== Provided material ==
+ + + + +
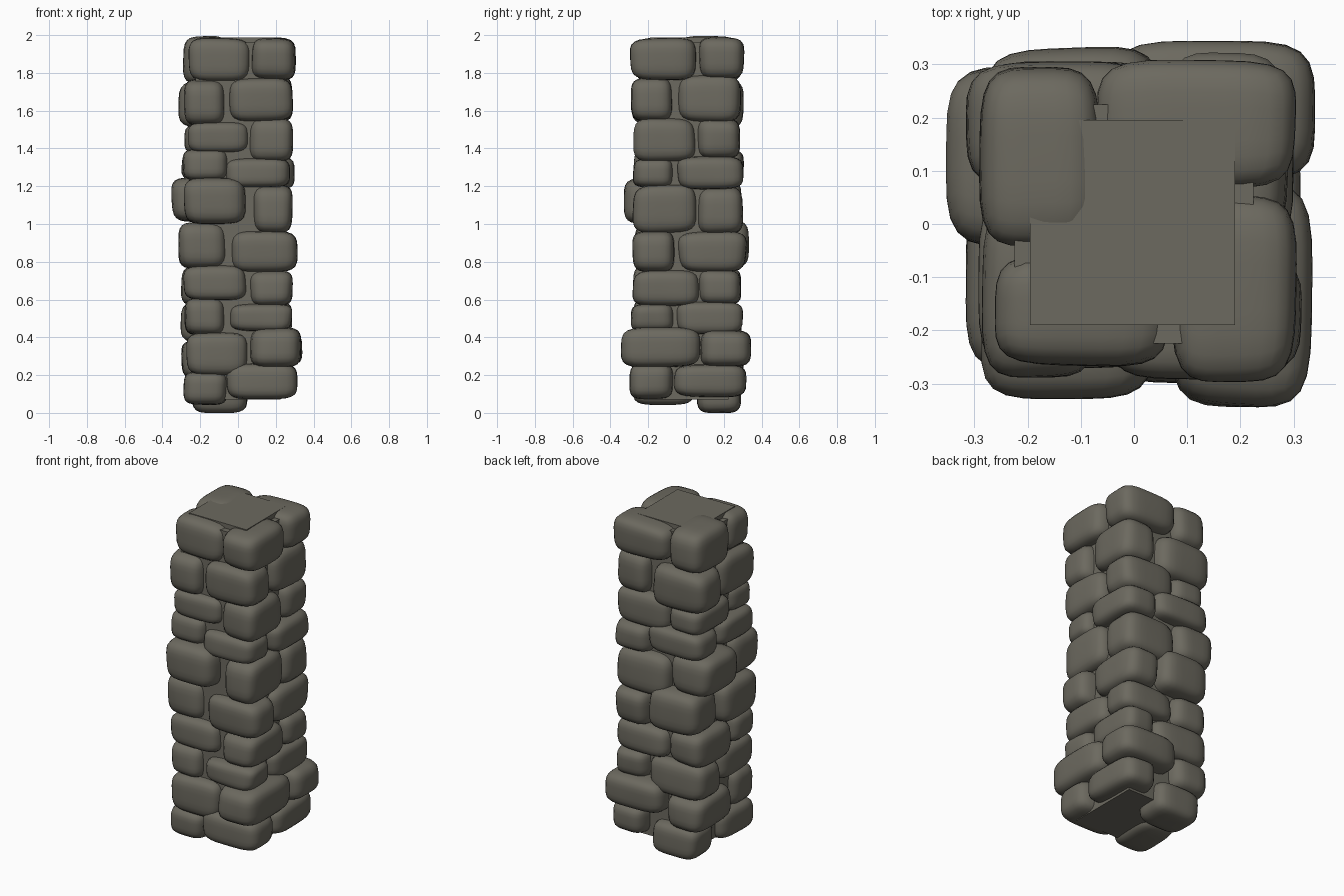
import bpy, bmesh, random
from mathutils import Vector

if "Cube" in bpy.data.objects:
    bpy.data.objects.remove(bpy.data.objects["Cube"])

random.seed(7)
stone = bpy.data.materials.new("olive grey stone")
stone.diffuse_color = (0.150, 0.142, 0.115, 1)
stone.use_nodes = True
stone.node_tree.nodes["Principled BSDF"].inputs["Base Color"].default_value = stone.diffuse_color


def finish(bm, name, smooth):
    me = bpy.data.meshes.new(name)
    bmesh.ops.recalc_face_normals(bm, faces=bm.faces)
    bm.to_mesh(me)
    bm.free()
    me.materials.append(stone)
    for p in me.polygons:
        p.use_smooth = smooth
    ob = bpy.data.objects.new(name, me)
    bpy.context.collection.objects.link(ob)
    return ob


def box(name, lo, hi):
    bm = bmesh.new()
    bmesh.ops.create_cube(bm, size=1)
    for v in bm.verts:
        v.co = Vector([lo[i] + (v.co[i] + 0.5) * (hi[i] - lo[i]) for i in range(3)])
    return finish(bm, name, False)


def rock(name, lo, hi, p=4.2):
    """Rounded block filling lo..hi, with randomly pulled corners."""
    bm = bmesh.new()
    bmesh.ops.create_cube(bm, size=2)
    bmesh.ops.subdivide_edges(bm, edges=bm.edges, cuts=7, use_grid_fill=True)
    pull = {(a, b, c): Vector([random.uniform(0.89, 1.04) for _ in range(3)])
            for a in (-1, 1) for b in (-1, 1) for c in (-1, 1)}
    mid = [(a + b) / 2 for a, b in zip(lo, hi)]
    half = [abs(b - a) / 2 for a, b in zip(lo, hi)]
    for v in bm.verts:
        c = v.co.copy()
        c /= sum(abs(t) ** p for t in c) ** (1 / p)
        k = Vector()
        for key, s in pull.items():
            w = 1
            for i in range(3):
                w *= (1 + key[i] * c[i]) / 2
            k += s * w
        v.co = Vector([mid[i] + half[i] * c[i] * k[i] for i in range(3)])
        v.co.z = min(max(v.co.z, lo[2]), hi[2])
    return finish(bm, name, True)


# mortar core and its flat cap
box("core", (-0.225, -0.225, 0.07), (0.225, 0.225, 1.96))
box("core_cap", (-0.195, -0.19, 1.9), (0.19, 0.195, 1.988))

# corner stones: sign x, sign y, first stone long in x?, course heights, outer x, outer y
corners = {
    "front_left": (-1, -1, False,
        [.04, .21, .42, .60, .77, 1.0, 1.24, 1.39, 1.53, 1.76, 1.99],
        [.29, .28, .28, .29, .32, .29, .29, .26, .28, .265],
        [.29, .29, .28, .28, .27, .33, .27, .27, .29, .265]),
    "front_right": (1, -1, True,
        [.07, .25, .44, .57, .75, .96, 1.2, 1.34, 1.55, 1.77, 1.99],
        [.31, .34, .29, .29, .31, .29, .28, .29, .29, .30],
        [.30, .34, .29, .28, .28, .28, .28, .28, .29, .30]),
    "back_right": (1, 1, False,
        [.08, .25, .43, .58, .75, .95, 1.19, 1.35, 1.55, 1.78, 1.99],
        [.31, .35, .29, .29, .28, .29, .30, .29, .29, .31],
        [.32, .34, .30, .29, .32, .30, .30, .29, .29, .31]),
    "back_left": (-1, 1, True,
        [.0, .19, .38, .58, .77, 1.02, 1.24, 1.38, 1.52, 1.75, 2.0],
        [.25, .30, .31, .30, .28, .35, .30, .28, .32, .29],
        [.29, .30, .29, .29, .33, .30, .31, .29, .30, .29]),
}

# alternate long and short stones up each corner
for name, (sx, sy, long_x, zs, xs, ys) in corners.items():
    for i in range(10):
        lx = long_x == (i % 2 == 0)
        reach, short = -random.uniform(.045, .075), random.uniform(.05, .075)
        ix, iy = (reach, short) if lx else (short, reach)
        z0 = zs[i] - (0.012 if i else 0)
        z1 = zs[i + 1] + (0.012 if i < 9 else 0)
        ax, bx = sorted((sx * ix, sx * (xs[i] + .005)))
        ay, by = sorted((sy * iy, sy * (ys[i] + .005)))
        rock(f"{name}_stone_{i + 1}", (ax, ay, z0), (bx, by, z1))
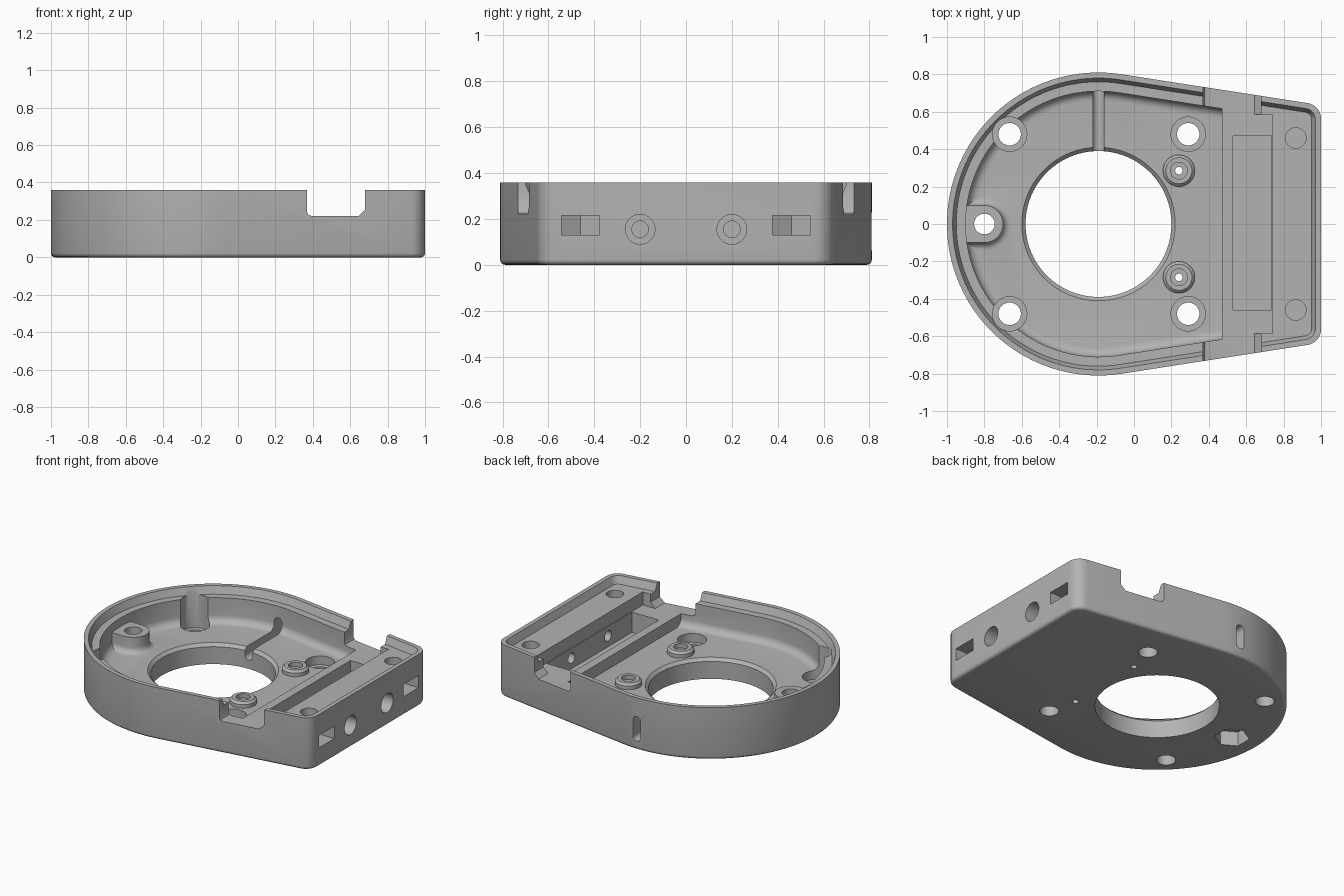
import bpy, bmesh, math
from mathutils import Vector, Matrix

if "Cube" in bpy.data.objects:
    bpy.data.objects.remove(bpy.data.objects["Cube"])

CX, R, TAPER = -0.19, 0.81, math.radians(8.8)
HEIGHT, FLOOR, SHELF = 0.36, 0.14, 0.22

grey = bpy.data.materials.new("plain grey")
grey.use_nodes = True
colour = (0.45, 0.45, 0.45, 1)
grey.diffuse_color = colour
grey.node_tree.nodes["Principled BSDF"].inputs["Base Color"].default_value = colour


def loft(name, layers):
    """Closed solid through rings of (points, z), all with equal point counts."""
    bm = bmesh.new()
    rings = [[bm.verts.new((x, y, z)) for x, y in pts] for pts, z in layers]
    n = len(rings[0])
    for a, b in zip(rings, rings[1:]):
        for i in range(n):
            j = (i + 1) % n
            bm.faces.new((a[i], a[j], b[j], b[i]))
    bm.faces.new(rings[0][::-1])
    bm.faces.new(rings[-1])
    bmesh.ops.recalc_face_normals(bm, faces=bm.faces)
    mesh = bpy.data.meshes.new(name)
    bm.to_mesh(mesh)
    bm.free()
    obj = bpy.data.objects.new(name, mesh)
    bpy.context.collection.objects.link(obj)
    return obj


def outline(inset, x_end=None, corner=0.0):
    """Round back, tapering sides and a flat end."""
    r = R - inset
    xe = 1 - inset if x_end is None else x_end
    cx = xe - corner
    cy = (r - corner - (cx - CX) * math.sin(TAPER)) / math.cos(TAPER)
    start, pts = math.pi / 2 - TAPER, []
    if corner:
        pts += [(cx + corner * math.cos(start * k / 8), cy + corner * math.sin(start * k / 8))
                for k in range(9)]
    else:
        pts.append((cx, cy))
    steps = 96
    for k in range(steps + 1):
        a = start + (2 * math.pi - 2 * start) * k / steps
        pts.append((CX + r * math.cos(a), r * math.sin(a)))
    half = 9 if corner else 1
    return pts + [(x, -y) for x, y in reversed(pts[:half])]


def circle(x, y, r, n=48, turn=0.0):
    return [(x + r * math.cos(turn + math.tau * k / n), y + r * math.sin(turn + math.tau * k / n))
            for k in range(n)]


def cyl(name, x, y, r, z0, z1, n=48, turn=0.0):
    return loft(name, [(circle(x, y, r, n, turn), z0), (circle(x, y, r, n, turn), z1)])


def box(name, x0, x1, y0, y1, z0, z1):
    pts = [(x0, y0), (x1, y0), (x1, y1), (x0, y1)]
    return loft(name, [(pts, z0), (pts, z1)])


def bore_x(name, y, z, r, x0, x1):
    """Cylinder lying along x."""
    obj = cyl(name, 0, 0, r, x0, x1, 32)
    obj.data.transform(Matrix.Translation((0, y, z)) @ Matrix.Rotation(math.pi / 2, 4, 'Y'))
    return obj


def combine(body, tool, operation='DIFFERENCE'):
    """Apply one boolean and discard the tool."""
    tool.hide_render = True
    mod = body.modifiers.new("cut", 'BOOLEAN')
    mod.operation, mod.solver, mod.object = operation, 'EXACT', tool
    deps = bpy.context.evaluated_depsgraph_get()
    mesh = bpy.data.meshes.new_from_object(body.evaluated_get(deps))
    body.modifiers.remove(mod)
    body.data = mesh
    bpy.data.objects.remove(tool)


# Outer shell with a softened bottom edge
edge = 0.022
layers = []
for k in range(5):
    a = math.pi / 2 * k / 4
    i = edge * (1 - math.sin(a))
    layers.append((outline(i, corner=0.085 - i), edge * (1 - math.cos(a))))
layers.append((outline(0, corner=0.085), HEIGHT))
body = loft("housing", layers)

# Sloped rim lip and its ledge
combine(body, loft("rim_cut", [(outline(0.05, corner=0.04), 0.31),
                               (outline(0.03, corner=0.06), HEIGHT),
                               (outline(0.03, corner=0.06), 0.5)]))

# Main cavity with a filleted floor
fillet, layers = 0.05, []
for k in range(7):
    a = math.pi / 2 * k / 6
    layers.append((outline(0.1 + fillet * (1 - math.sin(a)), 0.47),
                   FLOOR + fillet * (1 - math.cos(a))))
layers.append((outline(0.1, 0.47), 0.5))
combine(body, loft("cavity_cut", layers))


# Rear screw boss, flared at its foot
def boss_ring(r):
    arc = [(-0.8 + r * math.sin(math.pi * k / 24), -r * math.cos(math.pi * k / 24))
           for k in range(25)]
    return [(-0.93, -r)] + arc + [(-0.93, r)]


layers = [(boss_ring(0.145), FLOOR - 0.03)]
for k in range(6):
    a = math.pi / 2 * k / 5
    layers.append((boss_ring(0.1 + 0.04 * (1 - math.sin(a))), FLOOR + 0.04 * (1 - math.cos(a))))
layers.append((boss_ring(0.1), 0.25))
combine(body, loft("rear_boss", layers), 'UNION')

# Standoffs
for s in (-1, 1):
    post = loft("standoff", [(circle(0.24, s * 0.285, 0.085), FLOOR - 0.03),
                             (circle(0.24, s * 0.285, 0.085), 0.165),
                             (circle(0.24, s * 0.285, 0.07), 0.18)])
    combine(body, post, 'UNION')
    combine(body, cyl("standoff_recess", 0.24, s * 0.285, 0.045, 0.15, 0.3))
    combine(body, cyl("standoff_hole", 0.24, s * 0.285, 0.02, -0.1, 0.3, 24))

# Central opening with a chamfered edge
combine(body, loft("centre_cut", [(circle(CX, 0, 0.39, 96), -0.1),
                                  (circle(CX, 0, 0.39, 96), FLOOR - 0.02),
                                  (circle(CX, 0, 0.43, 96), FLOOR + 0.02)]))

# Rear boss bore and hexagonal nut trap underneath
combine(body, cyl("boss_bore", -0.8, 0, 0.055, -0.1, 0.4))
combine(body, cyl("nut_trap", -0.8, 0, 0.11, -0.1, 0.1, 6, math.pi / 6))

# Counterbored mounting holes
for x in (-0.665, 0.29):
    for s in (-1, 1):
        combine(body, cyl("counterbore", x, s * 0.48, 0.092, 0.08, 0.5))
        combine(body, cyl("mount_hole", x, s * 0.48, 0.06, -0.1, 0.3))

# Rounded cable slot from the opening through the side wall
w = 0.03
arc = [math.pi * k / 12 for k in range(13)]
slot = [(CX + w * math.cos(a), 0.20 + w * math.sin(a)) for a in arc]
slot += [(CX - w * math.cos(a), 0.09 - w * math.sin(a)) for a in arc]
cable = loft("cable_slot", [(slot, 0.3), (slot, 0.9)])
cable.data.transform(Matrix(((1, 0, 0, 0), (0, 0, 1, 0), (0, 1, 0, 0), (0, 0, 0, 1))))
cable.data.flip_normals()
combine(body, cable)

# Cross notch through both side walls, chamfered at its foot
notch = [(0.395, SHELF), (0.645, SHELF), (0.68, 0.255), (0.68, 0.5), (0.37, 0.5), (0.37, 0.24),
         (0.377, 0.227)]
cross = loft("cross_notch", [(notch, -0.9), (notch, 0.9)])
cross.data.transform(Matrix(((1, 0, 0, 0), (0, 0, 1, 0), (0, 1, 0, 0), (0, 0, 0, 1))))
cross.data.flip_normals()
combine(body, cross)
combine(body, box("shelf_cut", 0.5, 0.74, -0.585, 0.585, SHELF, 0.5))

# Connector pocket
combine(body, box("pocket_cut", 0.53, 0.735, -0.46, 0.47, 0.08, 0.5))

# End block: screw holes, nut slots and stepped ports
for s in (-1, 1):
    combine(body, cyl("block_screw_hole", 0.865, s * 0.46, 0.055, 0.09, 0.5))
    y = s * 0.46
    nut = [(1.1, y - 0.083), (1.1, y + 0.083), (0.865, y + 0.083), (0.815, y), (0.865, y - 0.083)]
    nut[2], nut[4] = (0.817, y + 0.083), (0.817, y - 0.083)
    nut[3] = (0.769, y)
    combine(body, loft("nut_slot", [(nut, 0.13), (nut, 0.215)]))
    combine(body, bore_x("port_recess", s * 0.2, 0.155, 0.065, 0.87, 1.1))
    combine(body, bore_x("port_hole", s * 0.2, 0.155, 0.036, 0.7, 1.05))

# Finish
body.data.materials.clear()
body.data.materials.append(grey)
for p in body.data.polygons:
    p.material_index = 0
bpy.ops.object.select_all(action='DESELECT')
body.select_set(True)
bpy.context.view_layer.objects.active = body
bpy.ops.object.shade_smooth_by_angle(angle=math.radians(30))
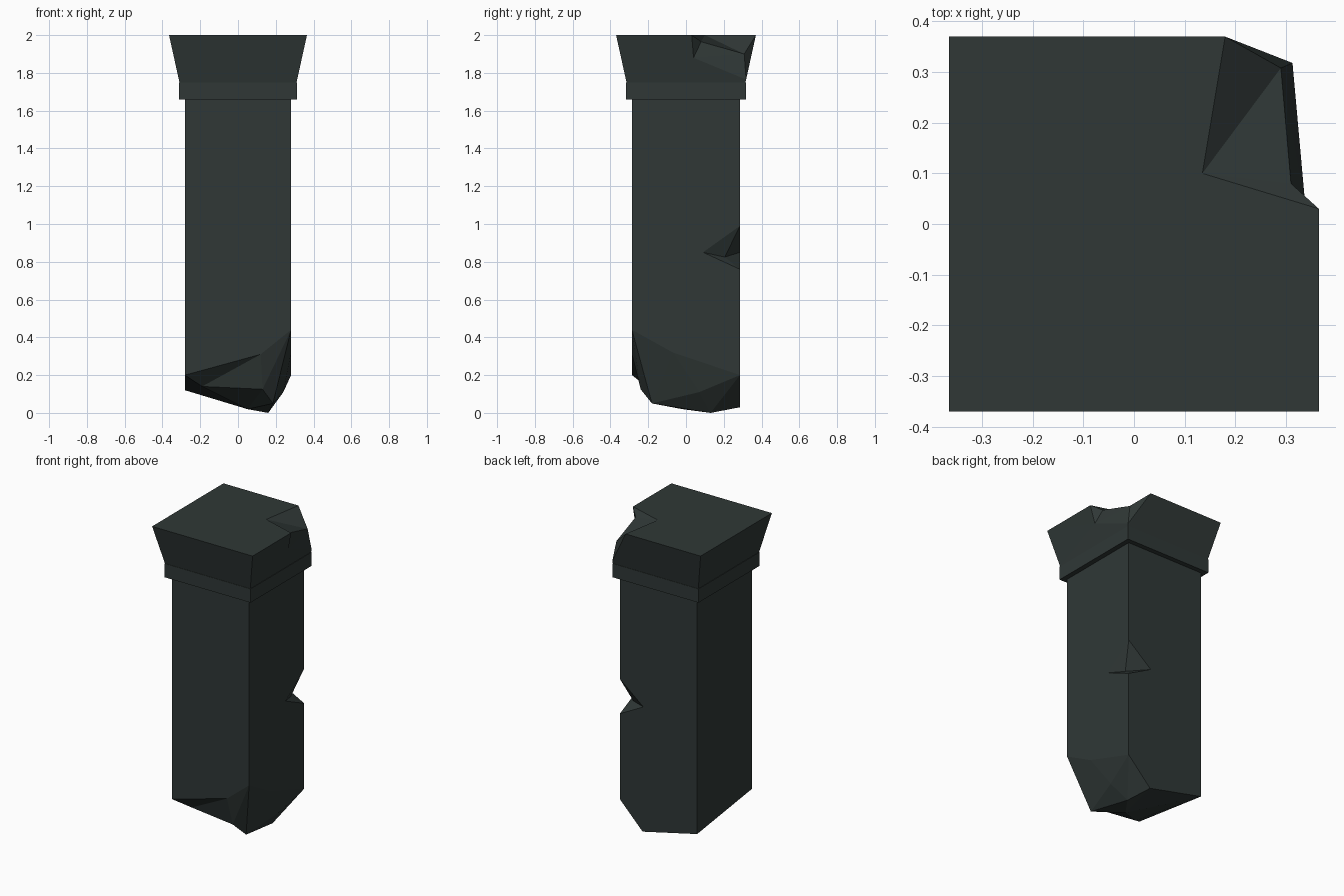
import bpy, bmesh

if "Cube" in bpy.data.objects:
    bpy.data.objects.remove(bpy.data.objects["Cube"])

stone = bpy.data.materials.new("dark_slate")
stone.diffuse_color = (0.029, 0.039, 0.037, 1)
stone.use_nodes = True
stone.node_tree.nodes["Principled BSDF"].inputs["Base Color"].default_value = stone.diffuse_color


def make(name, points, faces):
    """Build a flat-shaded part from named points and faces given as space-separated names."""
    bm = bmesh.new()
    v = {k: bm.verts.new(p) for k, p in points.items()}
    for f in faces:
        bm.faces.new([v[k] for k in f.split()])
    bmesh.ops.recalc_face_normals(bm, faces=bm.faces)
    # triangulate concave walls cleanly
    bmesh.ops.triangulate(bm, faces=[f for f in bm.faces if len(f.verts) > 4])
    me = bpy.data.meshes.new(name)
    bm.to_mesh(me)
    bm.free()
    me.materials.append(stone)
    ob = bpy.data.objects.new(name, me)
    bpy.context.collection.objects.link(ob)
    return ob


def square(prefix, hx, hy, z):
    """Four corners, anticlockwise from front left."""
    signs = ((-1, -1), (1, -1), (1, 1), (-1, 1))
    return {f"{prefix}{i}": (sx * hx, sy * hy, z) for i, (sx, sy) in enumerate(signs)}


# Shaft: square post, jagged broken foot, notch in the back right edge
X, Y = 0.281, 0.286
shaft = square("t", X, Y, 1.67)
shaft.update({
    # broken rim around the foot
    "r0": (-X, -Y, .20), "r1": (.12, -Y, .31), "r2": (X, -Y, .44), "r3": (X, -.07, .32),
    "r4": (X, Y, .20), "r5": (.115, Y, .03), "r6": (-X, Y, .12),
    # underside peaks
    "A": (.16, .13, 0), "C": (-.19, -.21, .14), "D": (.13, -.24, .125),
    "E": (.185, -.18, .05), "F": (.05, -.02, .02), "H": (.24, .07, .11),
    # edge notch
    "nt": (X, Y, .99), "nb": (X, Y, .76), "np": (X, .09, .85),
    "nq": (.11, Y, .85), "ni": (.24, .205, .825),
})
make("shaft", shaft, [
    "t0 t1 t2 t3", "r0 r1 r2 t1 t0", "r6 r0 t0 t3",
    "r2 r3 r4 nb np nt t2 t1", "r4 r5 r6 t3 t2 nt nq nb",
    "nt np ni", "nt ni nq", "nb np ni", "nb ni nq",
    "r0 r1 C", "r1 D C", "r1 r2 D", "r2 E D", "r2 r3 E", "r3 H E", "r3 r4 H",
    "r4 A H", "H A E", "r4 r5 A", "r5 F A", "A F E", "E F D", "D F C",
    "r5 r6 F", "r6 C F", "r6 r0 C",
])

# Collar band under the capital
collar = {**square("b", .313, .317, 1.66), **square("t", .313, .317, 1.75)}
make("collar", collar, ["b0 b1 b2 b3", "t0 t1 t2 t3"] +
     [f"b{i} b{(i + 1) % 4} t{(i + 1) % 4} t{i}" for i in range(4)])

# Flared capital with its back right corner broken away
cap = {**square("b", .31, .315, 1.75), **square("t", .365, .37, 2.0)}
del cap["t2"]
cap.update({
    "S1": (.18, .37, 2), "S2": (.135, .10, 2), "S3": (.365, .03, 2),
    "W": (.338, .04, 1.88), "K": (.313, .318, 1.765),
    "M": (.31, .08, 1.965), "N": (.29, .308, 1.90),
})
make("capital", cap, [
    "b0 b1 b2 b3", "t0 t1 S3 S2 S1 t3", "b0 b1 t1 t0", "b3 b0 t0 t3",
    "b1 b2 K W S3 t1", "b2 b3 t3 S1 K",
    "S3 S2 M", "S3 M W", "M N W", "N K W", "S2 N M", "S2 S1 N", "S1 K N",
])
+ + + + +
== Your goal ==
Only lines holding the word "materials" are wanted; copy each one from the listing.

== Response to the exercise ==
stone = bpy.data.materials.new("olive grey stone")
    me.materials.append(stone)
grey = bpy.data.materials.new("plain grey")
body.data.materials.clear()
body.data.materials.append(grey)
stone = bpy.data.materials.new("dark_slate")
    me.materials.append(stone)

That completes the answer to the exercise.